When compared to the simple band picture, the energy is lowered by the Coulomb interaction between the electron and hole and raised by twice the exchange interaction. For the triplet we obtain

which is (luckily for me trying to write this down) the same as the high-spin triplet discussed above. There is only a Coulomb but no exchange interaction. The splitting between the singlet and triplet amounts to twice the exchange integral, hence it is called "exchange splitting".

The Coulomb term corresponds to the attraction between the hole density (computed as the square of orbital k) and the electron density (the square of orbital a). It is a long range interaction decaying with the reciprocal distance of the two orbitals. The exchange term is computed by multiplying orbitals k and a with each other (yielding the transition density) and computing the electrostatic repulsion of this with itself. It is a short range interaction, which requires that a and k occupy the same space. These considerations show that the triplet state will always be lesser or equal in energy than the corresponding triplet singlet state and that this is particularly pronounced for localized states.

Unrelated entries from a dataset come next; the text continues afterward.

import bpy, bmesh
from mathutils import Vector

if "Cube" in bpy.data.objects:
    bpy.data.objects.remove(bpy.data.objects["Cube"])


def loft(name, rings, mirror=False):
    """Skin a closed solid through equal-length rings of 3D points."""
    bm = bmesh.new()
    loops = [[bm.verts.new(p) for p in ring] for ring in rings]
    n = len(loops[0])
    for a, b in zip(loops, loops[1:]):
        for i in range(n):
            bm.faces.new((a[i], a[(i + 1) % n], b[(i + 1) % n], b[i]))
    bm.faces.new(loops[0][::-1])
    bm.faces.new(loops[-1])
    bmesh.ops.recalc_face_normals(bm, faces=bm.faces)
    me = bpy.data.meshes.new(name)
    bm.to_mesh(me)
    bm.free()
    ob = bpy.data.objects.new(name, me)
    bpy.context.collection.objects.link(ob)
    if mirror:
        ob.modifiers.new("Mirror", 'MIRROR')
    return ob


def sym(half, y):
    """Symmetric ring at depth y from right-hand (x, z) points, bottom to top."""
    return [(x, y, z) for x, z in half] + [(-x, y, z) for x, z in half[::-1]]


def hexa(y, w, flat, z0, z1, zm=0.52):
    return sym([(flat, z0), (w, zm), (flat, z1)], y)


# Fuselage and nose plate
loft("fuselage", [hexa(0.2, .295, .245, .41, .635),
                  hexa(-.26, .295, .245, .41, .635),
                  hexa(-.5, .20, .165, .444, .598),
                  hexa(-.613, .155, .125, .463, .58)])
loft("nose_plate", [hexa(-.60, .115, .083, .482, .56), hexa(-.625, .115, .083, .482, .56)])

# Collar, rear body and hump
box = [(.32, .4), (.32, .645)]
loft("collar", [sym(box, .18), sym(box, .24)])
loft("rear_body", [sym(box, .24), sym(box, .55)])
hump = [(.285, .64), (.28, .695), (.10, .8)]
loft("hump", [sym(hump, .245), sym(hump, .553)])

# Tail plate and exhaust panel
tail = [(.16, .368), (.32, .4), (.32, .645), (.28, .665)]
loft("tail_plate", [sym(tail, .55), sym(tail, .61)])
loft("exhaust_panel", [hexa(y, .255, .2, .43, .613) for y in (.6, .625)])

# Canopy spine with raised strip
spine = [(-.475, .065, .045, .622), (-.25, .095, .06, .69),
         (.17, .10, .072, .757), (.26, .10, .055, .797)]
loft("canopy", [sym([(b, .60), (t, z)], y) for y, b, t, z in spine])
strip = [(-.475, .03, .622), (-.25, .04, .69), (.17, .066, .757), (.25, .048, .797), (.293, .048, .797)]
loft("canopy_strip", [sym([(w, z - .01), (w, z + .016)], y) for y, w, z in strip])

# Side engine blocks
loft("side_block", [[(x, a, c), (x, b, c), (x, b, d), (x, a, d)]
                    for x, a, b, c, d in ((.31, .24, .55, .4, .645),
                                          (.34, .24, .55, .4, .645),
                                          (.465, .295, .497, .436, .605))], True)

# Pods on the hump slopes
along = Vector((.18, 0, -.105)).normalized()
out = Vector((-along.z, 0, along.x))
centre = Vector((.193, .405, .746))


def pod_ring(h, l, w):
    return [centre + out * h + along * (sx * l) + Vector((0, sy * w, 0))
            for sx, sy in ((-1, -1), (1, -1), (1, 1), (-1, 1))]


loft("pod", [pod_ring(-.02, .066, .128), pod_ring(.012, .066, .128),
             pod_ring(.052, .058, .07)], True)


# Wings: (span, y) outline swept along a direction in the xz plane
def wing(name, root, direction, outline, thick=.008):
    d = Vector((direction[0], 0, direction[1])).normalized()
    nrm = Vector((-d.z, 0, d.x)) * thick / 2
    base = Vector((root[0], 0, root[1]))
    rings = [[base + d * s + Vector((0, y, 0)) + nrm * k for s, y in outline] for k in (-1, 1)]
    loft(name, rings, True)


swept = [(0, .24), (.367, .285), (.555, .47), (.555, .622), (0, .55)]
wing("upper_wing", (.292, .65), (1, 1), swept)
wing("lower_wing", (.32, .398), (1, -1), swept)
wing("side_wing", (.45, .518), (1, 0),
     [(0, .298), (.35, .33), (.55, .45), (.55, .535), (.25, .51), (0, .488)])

[1] The problem is that there is a very low chance that the sequel to your best post will be your new very best post. Even if it is a good post, it will look bad in comparison to the original one. But this is only a question of the reference point and part of a general phenomenon called Regression to the Mean.